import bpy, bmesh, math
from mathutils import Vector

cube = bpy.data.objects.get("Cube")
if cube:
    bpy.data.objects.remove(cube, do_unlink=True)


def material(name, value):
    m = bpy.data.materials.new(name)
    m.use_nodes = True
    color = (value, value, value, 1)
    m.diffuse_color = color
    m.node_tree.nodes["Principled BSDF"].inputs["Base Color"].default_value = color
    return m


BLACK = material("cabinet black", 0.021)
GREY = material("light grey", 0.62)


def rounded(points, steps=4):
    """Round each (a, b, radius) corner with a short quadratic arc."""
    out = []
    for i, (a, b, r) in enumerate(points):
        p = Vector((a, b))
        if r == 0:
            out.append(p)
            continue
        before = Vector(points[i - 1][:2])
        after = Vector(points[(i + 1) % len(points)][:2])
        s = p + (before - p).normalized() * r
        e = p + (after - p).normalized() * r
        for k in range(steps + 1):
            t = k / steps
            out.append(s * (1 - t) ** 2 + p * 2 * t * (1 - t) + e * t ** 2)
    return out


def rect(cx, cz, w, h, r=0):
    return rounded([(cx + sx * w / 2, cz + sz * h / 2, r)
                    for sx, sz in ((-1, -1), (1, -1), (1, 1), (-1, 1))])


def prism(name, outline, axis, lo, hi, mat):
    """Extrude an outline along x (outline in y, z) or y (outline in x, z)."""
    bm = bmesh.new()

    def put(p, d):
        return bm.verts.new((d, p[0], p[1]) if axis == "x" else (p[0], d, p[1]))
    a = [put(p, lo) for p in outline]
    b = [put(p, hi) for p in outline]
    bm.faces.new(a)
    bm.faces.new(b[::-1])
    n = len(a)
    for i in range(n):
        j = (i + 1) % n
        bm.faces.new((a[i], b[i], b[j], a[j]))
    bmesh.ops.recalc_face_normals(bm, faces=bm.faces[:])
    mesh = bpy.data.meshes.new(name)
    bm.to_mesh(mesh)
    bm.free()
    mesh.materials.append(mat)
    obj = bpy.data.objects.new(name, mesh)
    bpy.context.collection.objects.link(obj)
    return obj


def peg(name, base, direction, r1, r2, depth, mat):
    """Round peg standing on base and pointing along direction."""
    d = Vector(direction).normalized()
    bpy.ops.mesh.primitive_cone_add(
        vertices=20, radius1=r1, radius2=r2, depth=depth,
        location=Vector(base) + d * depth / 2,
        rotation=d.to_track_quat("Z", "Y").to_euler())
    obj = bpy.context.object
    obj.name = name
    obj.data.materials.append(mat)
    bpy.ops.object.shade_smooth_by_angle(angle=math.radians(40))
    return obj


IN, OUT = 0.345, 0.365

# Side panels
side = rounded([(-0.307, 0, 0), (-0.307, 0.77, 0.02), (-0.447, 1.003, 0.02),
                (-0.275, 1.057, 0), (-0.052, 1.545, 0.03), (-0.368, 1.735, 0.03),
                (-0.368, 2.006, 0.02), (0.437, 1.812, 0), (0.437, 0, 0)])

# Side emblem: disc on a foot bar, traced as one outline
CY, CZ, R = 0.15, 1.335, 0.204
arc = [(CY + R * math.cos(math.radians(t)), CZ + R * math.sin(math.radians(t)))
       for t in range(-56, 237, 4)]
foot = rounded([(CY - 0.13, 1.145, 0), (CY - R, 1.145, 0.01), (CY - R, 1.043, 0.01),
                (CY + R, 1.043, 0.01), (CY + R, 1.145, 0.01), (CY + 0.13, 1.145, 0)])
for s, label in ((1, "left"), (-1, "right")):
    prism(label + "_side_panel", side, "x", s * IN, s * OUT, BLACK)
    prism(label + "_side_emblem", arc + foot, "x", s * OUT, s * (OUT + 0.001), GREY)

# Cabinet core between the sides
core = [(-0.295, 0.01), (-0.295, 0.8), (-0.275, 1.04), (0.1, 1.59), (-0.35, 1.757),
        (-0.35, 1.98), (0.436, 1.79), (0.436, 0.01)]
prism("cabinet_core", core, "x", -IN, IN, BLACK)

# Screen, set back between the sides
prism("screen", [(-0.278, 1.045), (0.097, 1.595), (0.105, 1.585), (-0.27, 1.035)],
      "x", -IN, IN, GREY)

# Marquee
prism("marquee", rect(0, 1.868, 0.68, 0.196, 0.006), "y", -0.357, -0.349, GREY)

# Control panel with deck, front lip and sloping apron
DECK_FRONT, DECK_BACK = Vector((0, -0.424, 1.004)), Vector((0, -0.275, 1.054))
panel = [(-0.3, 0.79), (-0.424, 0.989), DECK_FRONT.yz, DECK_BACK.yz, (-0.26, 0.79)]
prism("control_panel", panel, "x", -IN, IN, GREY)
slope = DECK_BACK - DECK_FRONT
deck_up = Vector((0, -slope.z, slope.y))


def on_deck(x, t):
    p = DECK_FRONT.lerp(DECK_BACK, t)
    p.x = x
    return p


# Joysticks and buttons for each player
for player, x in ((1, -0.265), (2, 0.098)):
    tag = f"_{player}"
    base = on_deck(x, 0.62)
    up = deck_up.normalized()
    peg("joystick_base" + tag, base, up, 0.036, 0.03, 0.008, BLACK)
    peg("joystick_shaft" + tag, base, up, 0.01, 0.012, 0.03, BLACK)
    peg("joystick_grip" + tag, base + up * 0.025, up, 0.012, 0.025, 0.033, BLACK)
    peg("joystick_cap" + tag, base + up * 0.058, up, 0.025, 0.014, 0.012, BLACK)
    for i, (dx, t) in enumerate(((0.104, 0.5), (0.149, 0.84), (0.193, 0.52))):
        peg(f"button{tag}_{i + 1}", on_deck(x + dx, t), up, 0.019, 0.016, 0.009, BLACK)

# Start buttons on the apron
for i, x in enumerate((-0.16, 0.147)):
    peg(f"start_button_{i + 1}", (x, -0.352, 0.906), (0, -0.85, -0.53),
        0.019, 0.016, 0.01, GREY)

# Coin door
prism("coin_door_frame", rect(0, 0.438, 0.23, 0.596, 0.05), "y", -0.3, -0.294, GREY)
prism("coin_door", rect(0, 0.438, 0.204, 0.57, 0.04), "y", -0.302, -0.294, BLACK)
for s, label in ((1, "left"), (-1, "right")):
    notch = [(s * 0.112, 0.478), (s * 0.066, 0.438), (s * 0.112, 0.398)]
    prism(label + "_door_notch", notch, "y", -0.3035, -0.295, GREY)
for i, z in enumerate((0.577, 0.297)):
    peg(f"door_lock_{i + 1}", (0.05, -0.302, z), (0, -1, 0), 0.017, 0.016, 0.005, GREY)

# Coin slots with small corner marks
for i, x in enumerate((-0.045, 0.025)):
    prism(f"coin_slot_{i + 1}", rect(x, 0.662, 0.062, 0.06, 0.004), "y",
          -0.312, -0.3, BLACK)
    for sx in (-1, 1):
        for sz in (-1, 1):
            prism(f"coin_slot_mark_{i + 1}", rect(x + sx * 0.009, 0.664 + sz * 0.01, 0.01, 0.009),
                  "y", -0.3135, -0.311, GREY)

*PROBLEM TO SOLVE*. Scan the records above and show every line in which the word "steps" occurs.

*SOLVED EXERCISE*.
def rounded(points, steps=4):
        for k in range(steps + 1):
            t = k / steps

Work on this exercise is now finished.